The Lord has been speaking to me lately about how incredibly often I hope and trust in the wrong things. We all do, really. We trust in our paychecks, our job security, our relationships, our own abilities and skills, and our own efforts to find favor with others and to get them to like us and approve of us. And I place my hope in the wrong things too, so much of the time. There's a difference, I think, between hoping for something and hoping in something. It is fine to hope for a better job, a spouse, or children, or to hope for seeing your name on the pass list when bar exam results are posted. The problem comes when we start placing our hope and confidence IN those things, believing that everything will be okay if we can only have them, and that the world will come crashing down if we can't. If we start believing that our lives and our joy hinge on a certain thing happening, then it's a good bet that we're hoping not just for that thing but in that thing, instead of hoping in the Lord.
I place too much trust in having some savings in a bank account and having my ducks in a row. I place too much trust in my own plans for my life and not enough in God's better plans. But the hope we have in the Lord is the hope of "even if." Even if the worst happens, even if our nightmare comes true, even if our loved one dies, even if the layoffs at our company leave us without a job, even if we get bad news about our health . . . even if, even then, we can still have hope in the mercies of the Lord.
The writer of Lamentations stood in the middle of a ruined city when he wrote these words: "Yet this I call to mind and therefore I have hope: Because of the Lord's great love we are not consumed, for his compassions never fail. They are new every morning; great is your faithfulness. I say to myself, 'The Lord is my portion. Therefore I will wait for Him.' The Lord is good to those whose hope is in Him."
There is so much solid gold in this passage, but first, one thing I've noticed just recently about it is that these verses make it so abundantly clear that we have total control over 1) what we call to our minds, and 2) what we say to ourselves. That may sound simple, but think of how often we believe we don't really have control over these things! We think we can't really control what is on our mind or the worry that might be plaguing us or what we convince ourselves is true. But we can. Calling something to mind implies an active effort, a conscious decision to think on these things. I will call to mind the unfailing love of the Lord. When fear of the future assaults my soul, I will call to mind all of the faithfulness of the Lord over my lifetime (blog post just about this, coming soon). I will call to mind that Jesus Christ is enough, and He's always been enough, and He will always be enough. I will call to mind the simple truth that everything I cannot do or be, He can and is. And I will say to myself and speak over my soul only truth, that the Lord is my portion. He is what I've been given, and that's all I need, and He is my delightful inheritance. Don't let anyone tell you that you can't control what you say to yourself and bring to your mind, or that you have to let the winds of anxiety and popular opinion and negativity and dread and despair steer your soul. It's not true. Choose another anchor for your soul.

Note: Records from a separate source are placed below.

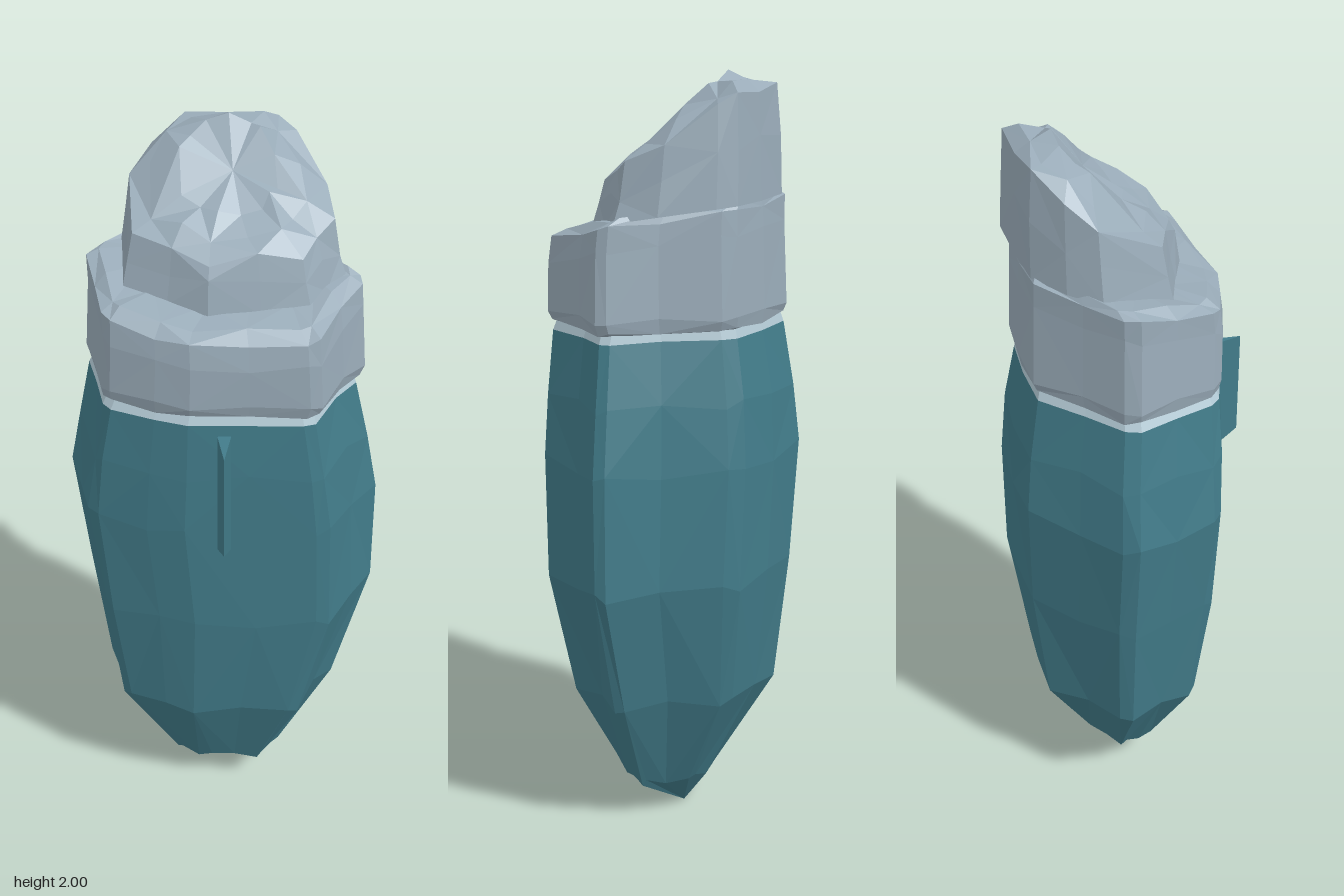
import * as THREE from 'three';

// Irregular body outline seen from above (x, z), running left, back, right, front
const BODY = [[-0.41, -0.11], [-0.39, -0.15], [-0.28, -0.225], [-0.155, -0.32], [0, -0.317], [0.145, -0.30],
  [0.185, -0.27], [0.285, -0.13], [0.40, -0.03], [0.405, 0], [0.34, 0.08], [0.275, 0.21], [0.24, 0.22],
  [0.07, 0.22], [-0.10, 0.22], [-0.20, 0.19], [-0.33, 0.14], [-0.355, 0.11], [-0.38, 0]];
// Outline of the hood on top
const HOOD = [[-0.26, -0.15], [-0.20, -0.22], [-0.11, -0.28], [0.02, -0.28], [0.15, -0.275], [0.20, -0.24],
  [0.28, -0.12], [0.30, -0.01], [0.25, 0.04], [0.21, 0.10], [0.09, 0.115], [-0.04, 0.13], [-0.14, 0.08], [-0.25, 0.03]];

// Fits an outline into the box x0..x1, z0..z1; y is a number or a rule of (x, z)
function ring(outline, [x0, x1, z0, z1], y) {
  const xs = outline.map(p => p[0]), zs = outline.map(p => p[1]);
  const ax = Math.min(...xs), bx = Math.max(...xs), az = Math.min(...zs), bz = Math.max(...zs);
  return outline.map(([px, pz]) => {
    const x = x0 + (px - ax) / (bx - ax) * (x1 - x0);
    const z = z0 + (pz - az) / (bz - az) * (z1 - z0);
    return [x, typeof y === 'function' ? y(x, z) : y, z];
  });
}

// Skins a stack of rings, with a slight wobble on the sides for the facets
function loft(name, rings, color, wobble = 0) {
  const n = rings[0].length, pos = [], index = [];
  rings.forEach((r, i) => r.forEach(([x, y, z], j) => {
    const inner = i > 0 && i < rings.length - 1;
    const k = inner ? 1 - wobble * (0.5 + 0.5 * Math.sin(i * 2.7 + j * 4.1)) : 1;
    const dy = inner ? wobble * Math.sin(i * 1.9 + j * 2.3) : 0;
    pos.push(x * k, y + dy, z * k);
  }));
  for (let i = 0; i < rings.length - 1; i++) {
    for (let j = 0; j < n; j++) {
      const a = i * n + j, b = i * n + (j + 1) % n, c = a + n, d = b + n;
      if ((i + j) % 2) index.push(a, c, b, b, c, d);
      else index.push(a, c, d, a, d, b);
    }
  }
  const g = new THREE.BufferGeometry();
  g.setAttribute('position', new THREE.Float32BufferAttribute(pos, 3));
  g.setIndex(index);
  return finish(name, g, color);
}

function finish(name, geometry, color) {
  const flat = geometry.index ? geometry.toNonIndexed() : geometry;
  flat.computeVertexNormals();
  const mesh = new THREE.Mesh(flat, new THREE.MeshStandardMaterial({ color, flatShading: true, side: THREE.DoubleSide }));
  mesh.name = name;
  return mesh;
}

export function createModel() {
  const model = new THREE.Group();
  model.name = 'hoodedFigure';
  const teal = 0x427c8a, grey = 0x9aacb9, pale = 0xb4cbd6;

  // Tapered body, pointed at the bottom
  model.add(loft('body', [
    ring(BODY, [0, 0, -0.06, -0.06], 0.005),
    ring(BODY, [-0.155, 0.16, -0.13, 0.07], 0.11),
    ring(BODY, [-0.325, 0.305, -0.27, 0.175], 0.38),
    ring(BODY, [-0.375, 0.405, -0.313, 0.212], 0.72),
    ring(BODY, [-0.41, 0.402, -0.32, 0.22], 1.03),
    ring(BODY, [-0.385, 0.375, -0.308, 0.222], 1.2),
    ring(BODY, [-0.35, 0.335, -0.278, 0.215], 1.36),
  ], teal, 0.012));

  // Pale band between body and collar
  model.add(loft('neckBand', [
    ring(BODY, [-0.35, 0.335, -0.278, 0.215], 1.36),
    ring(BODY, [-0.335, 0.325, -0.27, 0.205], 1.39),
  ], pale));

  // Thick collar with a ledge that rises toward the back
  const ledge = (x, z) => 1.585 + (0.21 - z) * 0.2 + 0.18 * x * x;
  model.add(loft('collar', [
    ring(BODY, [-0.33, 0.32, -0.265, 0.20], 1.38),
    ring(BODY, [-0.35, 0.345, -0.28, 0.213], 1.385),
    ring(BODY, [-0.355, 0.355, -0.287, 0.222], 1.415),
    ring(BODY, [-0.345, 0.345, -0.28, 0.222], (x, z) => ledge(x, z) - 0.06),
    ring(BODY, [-0.345, 0.34, -0.278, 0.213], ledge),
    ring(BODY, [-0.315, 0.31, -0.272, 0.18], (x, z) => ledge(x, z) + 0.02),
    ring(BODY, [-0.22, 0.26, -0.25, 0.09], (x, z) => ledge(x, z) + 0.02),
  ], grey, 0.006));

  // Hood, cut off at a slope that climbs to the back
  const slope = (front, z0, s) => (x, z) => front + (z0 - z) * s - 0.5 * (x - 0.02) ** 2;
  model.add(loft('hood', [
    ring(HOOD, [-0.26, 0.30, -0.278, 0.13], (x, z) => ledge(x, z) + 0.01),
    ring(HOOD, [-0.248, 0.285, -0.275, 0.115], slope(1.70, 0.115, 0.38)),
    ring(HOOD, [-0.235, 0.27, -0.268, 0.10], slope(1.75, 0.10, 0.6)),
    ring(HOOD, [-0.185, 0.20, -0.235, 0.05], slope(1.785, 0.05, 0.71)),
    ring(HOOD, [-0.11, 0.13, -0.18, -0.01], slope(1.82, -0.01, 1.05)),
    ring(HOOD, [0.02, 0.02, -0.10, -0.10], 1.895),
  ], grey, 0.012));

  // Thin wedge on the front, its lower edge sloping up to the tip
  const wedge = new THREE.Shape([[-0.02, 0.2], [0.02, 0.2], [0, 0.32]].map(p => new THREE.Vector2(...p)));
  const g = new THREE.ExtrudeGeometry(wedge, { depth: 0.36, bevelEnabled: false });
  g.rotateX(Math.PI / 2);
  g.translate(0, 1.33, 0);
  const p = g.attributes.position;
  for (let i = 0; i < p.count; i++) {
    if (p.getY(i) < 1.1 && p.getZ(i) > 0.25) p.setY(i, 1.035);
  }
  model.add(finish('frontWedge', g, teal));

  return model;
}
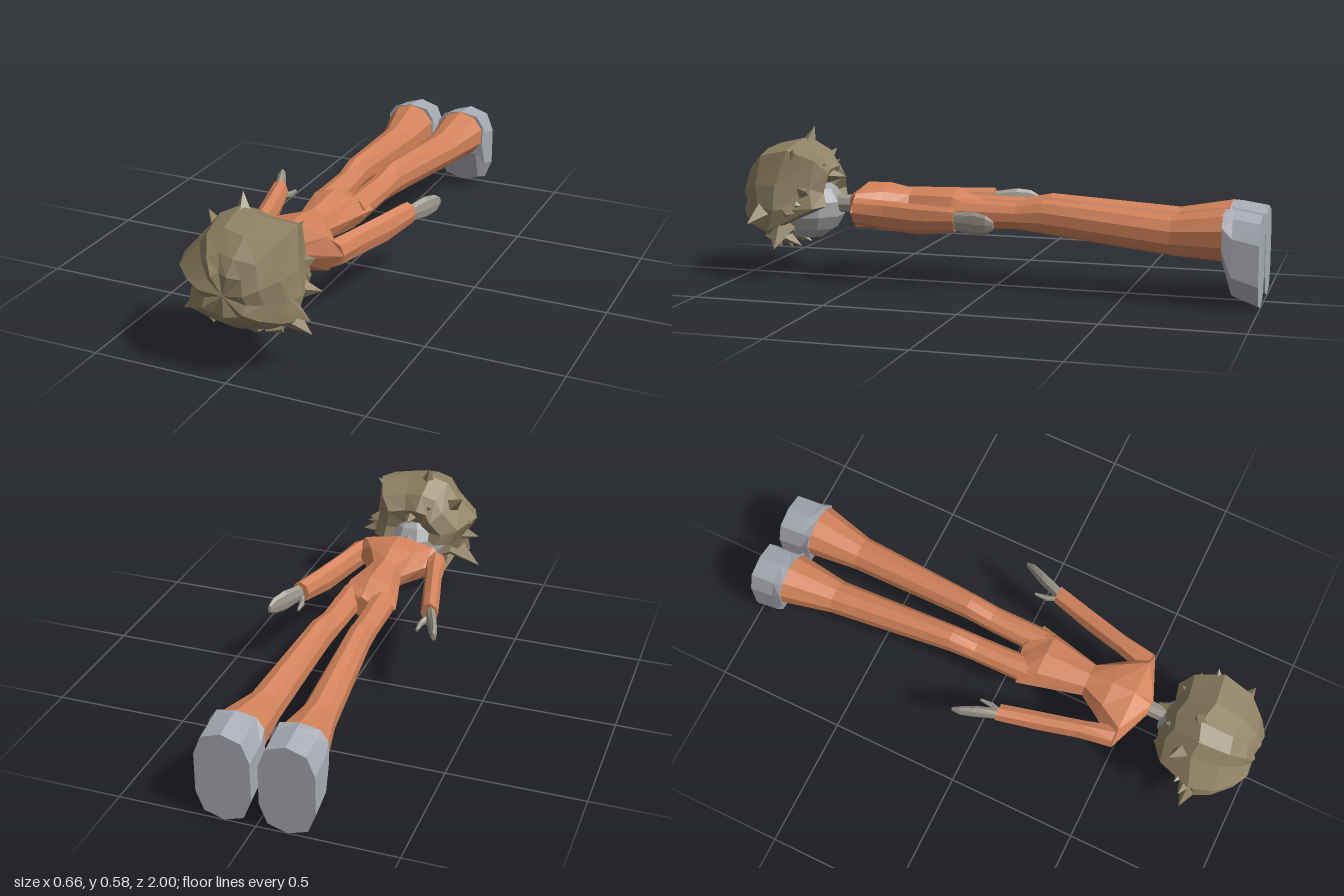
import * as THREE from 'three';
import { mergeGeometries } from 'three/addons/utils/BufferGeometryUtils.js';

const V = (x, y, z) => new THREE.Vector3(x, y, z);

// Faceted closed skin through rings of points, capped at both ends and turned outward
function loft(rings) {
  const tris = [];
  const n = rings[0].length;
  const mid = r => r.reduce((s, p) => s.add(p), V(0, 0, 0)).divideScalar(n);
  const first = rings[0], last = rings[rings.length - 1];
  const c0 = mid(first), c1 = mid(last);
  for (let j = 0; j < n; j++) {
    const k = (j + 1) % n;
    for (let i = 0; i < rings.length - 1; i++) {
      const a = rings[i], b = rings[i + 1];
      tris.push([a[j], a[k], b[k]], [a[j], b[k], b[j]]);
    }
    tris.push([c0, first[k], first[j]], [c1, last[j], last[k]]);
  }
  let volume = 0;
  for (const [a, b, c] of tris) volume += a.clone().sub(c0).dot(b.clone().sub(c0).cross(c.clone().sub(c0)));
  const points = tris.flatMap(([a, b, c]) => (volume < 0 ? [a, c, b] : [a, b, c]));
  const geo = new THREE.BufferGeometry().setFromPoints(points);
  geo.computeVertexNormals();
  return geo;
}

// Oval rings across the body; each row is [z, centre x, centre y, half width, half height].
// A power below 1 squares the oval off.
function limb(rows, n, side = 1, power = 1) {
  const bend = v => Math.sign(v) * Math.abs(v) ** power;
  return loft(rows.map(([z, cx, cy, rx, ry]) => Array.from({ length: n }, (_, i) => {
    const a = (i / n) * Math.PI * 2 - Math.PI / 2;
    return V(side * (cx + bend(Math.cos(a)) * rx), cy + bend(Math.sin(a)) * ry, z);
  })));
}

// Pointed lock of hair from a base to a tip
function lock(base, tip, radius) {
  const d = tip.clone().sub(base), len = d.length();
  const cone = new THREE.ConeGeometry(radius, len, 4).translate(0, len / 2, 0);
  cone.applyQuaternion(new THREE.Quaternion().setFromUnitVectors(V(0, 1, 0), d.normalize()));
  const geo = cone.translate(base.x, base.y, base.z).toNonIndexed();
  geo.deleteAttribute('uv');
  geo.computeVertexNormals();
  return geo;
}

// Hair: one jagged outline shrunk toward crown and nape, with locks standing out of it
function hairGeometry() {
  const outline = [
    [-0.16, 0.455], [-0.11, 0.5], [-0.05, 0.54], [0.04, 0.515], [0.165, 0.508], [0.18, 0.37], [0.205, 0.28],
    [0.18, 0.2], [0.12, 0.15], [0, 0.145], [-0.12, 0.145], [-0.2, 0.195], [-0.2, 0.28], [-0.23, 0.355],
  ];
  const layer = (scale, depth) => outline.map(([x, y], i) => {
    const f = scale * (i % 2 ? 1.03 : 0.98);
    return V(x * f, 0.3 + (y - 0.3) * f, depth(y) + (i % 2) * 0.015);
  });
  const cap = loft([
    layer(0.55, y => (y > 0.25 ? 0.64 : 0.8)),
    layer(0.8, y => (y > 0.25 ? 0.68 : 0.78)),
    layer(1, y => 0.83 - 0.2 * (y - 0.25)),
    layer(0.88, () => 0.895),
    layer(0.62, () => 0.955),
    layer(0.38, () => 0.985),
  ]);

  // Long locks round the outside, given by their tips
  const centre = V(0, 0.3, 0.84);
  const locks = [
    [-0.05, 0.578, 0.75], [-0.2, 0.476, 0.72], [0.17, 0.51, 0.75], [0.235, 0.27, 0.75], [-0.24, 0.355, 0.77],
    [-0.255, 0.282, 0.8], [0.265, 0.235, 0.9], [-0.255, 0.14, 0.82], [0.225, 0.135, 0.81],
  ].map(t => lock(V(...t).lerp(centre, 0.45), V(...t), 0.055));

  // Locks pointing down the nape
  for (let i = 0; i < 9; i++) {
    const a = (i / 8) * Math.PI, out = 0.1 + 0.07 * (i % 2);
    const c = Math.cos(a), s = Math.sin(a);
    const back = 0.6 + 0.07 * Math.abs(c) + 0.03 * (i % 2);
    locks.push(lock(V(c * 0.13, 0.3 + s * 0.1, 0.74), V(c * (out + 0.03), 0.29 + s * out, back), 0.055));
  }
  // Fringe hanging past the brow
  for (let i = 0; i < 6; i++) {
    const x = -0.125 + i * 0.05;
    locks.push(lock(V(x * 0.9, 0.18, 0.86), V(x, i % 2 ? 0.1 + Math.abs(x) * 0.2 : 0.125, 0.76 + (i % 2) * 0.06), 0.042));
  }
  return mergeGeometries([cap, ...locks]);
}

export function createModel() {
  const group = new THREE.Group();
  const material = (name, color) => {
    const m = new THREE.MeshStandardMaterial({ color });
    m.name = name;
    return m;
  };
  const suit = material('orange suit', 0xd2825a);
  const boot = material('grey boots', 0xa8abb3);
  const skin = material('dull skin', 0x9c978b);
  const face = material('pale face', 0xa3a4a6);
  const hair = material('brown hair', 0x8e8062);
  const add = (name, geo, mat) => {
    const mesh = new THREE.Mesh(geo, mat);
    mesh.name = name;
    group.add(mesh);
  };

  // Torso from neck to crotch
  add('torso', limb([
    [0.578, 0, 0.29, 0.03, 0.035], [0.51, 0, 0.285, 0.2, 0.09], [0.42, 0, 0.292, 0.125, 0.085],
    [0.33, 0, 0.29, 0.066, 0.068], [0.15, 0, 0.283, 0.11, 0.082],
    [0.085, 0, 0.28, 0.125, 0.055], [0.055, 0, 0.28, 0.03, 0.045],
  ], 8), suit);

  // Limbs, mirrored
  for (const [word, s] of [['left', 1], ['right', -1]]) {
    add(word + 'Leg', limb([
      [0.13, 0.062, 0.28, 0.05, 0.055], [-0.1, 0.067, 0.28, 0.047, 0.05], [-0.2, 0.073, 0.285, 0.047, 0.065],
      [-0.68, 0.1, 0.243, 0.064, 0.073], [-0.875, 0.112, 0.255, 0.1, 0.095],
    ], 10, s), suit);

    // Boot with the toe pointing down
    add(word + 'Boot', limb([
      [-0.87, 0.112, 0.255, 0.102, 0.095], [-0.905, 0.113, 0.192, 0.103, 0.156], [-1, 0.113, 0.167, 0.103, 0.167],
    ], 10, s, 0.7), boot);

    add(word + 'Arm', limb([
      [0.505, 0.155, 0.285, 0.045, 0.05], [0.38, 0.184, 0.28, 0.034, 0.055],
      [0.23, 0.221, 0.277, 0.035, 0.056], [0.08, 0.259, 0.288, 0.034, 0.044],
    ], 8, s), suit);
    add(word + 'Hand', limb([
      [0.1, 0.258, 0.285, 0.02, 0.03], [0, 0.294, 0.285, 0.019, 0.043],
      [-0.05, 0.314, 0.285, 0.014, 0.035], [-0.08, 0.322, 0.285, 0.006, 0.016],
    ], 8, s), skin);
    add(word + 'Thumb', limb([
      [0.085, 0.255, 0.27, 0.012, 0.014], [0.045, 0.238, 0.262, 0.011, 0.012], [-0.005, 0.236, 0.258, 0.005, 0.007],
    ], 6, s), skin);
  }

  // Neck and head, looking down
  add('neck', limb([[0.55, 0, 0.288, 0.03, 0.033], [0.68, 0, 0.285, 0.03, 0.036]], 8), skin);
  const head = new THREE.SphereGeometry(1, 10, 7).scale(0.125, 0.125, 0.15).translate(0, 0.268, 0.765).toNonIndexed();
  head.computeVertexNormals();
  add('head', head, face);
  add('hair', hairGeometry(), hair);

  return group;
}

And this passage also tells me that we cannot be consumed or destroyed, ever, no matter what, because of the love of the Lord. Even if we stand in the middle of a ruined city, literally or hypothetically. This is the sort of passage that, in our modern times and modern equivalents, I imagine coming out of the mouths of survivors standing in Hiroshima after the atomic bomb was dropped, or from refugees fleeing Syria after their homes have been destroyed and their families have been killed. Even then, all is not lost. We cannot lose everything. Because his mercies never fail. They are not yesterday's mercies, because they are new every morning. We don't have to try to "store up" the mercies of God out of fear that we're not getting fresh ones tomorrow, because we are. His mercy is never leftover or old or stale or something we've experienced before--it is brand-new. The Lord has enough new mercies for all the days of all the lives of every person on this planet. Celebrate the way the Lord showed you mercy yesterday, but understand all the while that you need to keep your eyes open for the way He's going to show you profound compassion today. Don't miss out because you're refusing to pay attention or are too consumed with the future or the past.
Lean in to the Lord this week, and place all of your hope and confidence in Him alone.
And finally, I just really want to encourage all of you to check out Hillsongs' Glorious Ruins album if you haven't done so already. I listened to it a few times last year but it just wasn't really speaking to me at that point in my life, but in the last two weeks I've been listening to it again, and it has been such a deep encouragement, especially this song called You Never Fail. These truths have just been washing over me in a really fresh way, and I think you all should listen to the album if you haven't yet!